## Exercise aim:
In the listing that follows, the lines starting at the one containing "bmesh.ops.recalc_face_normals(bm, faces=bm.faces)" and ending at the one containing "radius2=0.104, depth=length)" are to be returned exactly, both boundary lines included, and no others.

--- Provided material Enclosed Below ---

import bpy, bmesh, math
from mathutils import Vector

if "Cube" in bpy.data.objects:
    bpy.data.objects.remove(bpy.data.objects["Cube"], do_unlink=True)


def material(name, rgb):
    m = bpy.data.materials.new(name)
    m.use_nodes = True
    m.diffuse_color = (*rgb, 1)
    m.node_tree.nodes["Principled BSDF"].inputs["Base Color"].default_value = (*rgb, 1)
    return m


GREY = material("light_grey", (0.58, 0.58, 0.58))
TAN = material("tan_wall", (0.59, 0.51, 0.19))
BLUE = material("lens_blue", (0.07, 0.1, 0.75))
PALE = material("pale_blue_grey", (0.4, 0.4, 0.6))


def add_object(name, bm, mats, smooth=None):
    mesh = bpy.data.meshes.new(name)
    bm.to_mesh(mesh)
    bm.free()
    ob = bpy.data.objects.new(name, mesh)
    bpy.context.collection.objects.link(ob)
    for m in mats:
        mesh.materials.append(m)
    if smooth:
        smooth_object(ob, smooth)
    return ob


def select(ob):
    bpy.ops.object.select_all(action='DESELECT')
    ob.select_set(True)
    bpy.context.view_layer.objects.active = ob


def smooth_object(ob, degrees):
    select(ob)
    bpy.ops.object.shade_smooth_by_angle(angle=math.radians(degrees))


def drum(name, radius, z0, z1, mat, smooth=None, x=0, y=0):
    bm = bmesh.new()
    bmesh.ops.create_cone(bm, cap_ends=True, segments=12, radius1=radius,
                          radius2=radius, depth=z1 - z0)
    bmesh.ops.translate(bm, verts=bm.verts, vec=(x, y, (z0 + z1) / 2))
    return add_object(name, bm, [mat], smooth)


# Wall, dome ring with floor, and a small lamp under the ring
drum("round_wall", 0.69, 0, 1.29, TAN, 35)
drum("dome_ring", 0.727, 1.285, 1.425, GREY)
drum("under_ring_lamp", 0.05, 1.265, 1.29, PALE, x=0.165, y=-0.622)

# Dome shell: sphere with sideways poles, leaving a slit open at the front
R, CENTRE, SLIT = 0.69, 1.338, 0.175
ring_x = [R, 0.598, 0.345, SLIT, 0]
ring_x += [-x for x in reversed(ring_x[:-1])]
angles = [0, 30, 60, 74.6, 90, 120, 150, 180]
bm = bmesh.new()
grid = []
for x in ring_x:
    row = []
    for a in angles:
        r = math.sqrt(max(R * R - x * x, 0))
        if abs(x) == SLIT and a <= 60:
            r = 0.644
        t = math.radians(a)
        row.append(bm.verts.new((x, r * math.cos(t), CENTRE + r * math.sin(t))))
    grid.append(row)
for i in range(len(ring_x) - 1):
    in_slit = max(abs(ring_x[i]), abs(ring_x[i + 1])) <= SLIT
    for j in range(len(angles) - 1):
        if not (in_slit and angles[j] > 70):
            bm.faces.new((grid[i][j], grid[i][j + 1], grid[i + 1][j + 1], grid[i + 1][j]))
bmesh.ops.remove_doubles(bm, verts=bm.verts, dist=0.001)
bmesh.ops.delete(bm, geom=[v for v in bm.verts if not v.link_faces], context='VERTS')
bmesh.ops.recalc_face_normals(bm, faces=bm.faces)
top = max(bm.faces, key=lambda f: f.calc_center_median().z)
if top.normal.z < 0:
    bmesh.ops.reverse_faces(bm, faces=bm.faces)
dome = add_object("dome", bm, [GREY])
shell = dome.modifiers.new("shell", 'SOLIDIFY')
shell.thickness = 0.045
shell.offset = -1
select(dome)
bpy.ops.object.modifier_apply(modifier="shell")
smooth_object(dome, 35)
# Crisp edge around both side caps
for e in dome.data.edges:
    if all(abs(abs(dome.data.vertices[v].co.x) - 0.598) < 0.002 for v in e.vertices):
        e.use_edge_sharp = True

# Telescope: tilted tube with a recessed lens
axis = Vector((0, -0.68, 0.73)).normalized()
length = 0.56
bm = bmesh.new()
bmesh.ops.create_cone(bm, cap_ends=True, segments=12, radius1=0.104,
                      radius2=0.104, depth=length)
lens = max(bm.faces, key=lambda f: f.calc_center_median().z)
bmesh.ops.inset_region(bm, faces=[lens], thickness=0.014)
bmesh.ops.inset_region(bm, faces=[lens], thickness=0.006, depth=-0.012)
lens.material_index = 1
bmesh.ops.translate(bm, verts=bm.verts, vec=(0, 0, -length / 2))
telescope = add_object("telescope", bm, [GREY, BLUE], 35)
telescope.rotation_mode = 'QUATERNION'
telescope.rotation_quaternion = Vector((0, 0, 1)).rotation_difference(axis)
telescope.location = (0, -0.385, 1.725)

--- End of Enclosed Provided material ---

## Your solution:
bmesh.ops.recalc_face_normals(bm, faces=bm.faces)
top = max(bm.faces, key=lambda f: f.calc_center_median().z)
if top.normal.z < 0:
    bmesh.ops.reverse_faces(bm, faces=bm.faces)
dome = add_object("dome", bm, [GREY])
shell = dome.modifiers.new("shell", 'SOLIDIFY')
shell.thickness = 0.045
shell.offset = -1
select(dome)
bpy.ops.object.modifier_apply(modifier="shell")
smooth_object(dome, 35)
# Crisp edge around both side caps
for e in dome.data.edges:
    if all(abs(abs(dome.data.vertices[v].co.x) - 0.598) < 0.002 for v in e.vertices):
        e.use_edge_sharp = True

# Telescope: tilted tube with a recessed lens
axis = Vector((0, -0.68, 0.73)).normalized()
length = 0.56
bm = bmesh.new()
bmesh.ops.create_cone(bm, cap_ends=True, segments=12, radius1=0.104,
                      radius2=0.104, depth=length)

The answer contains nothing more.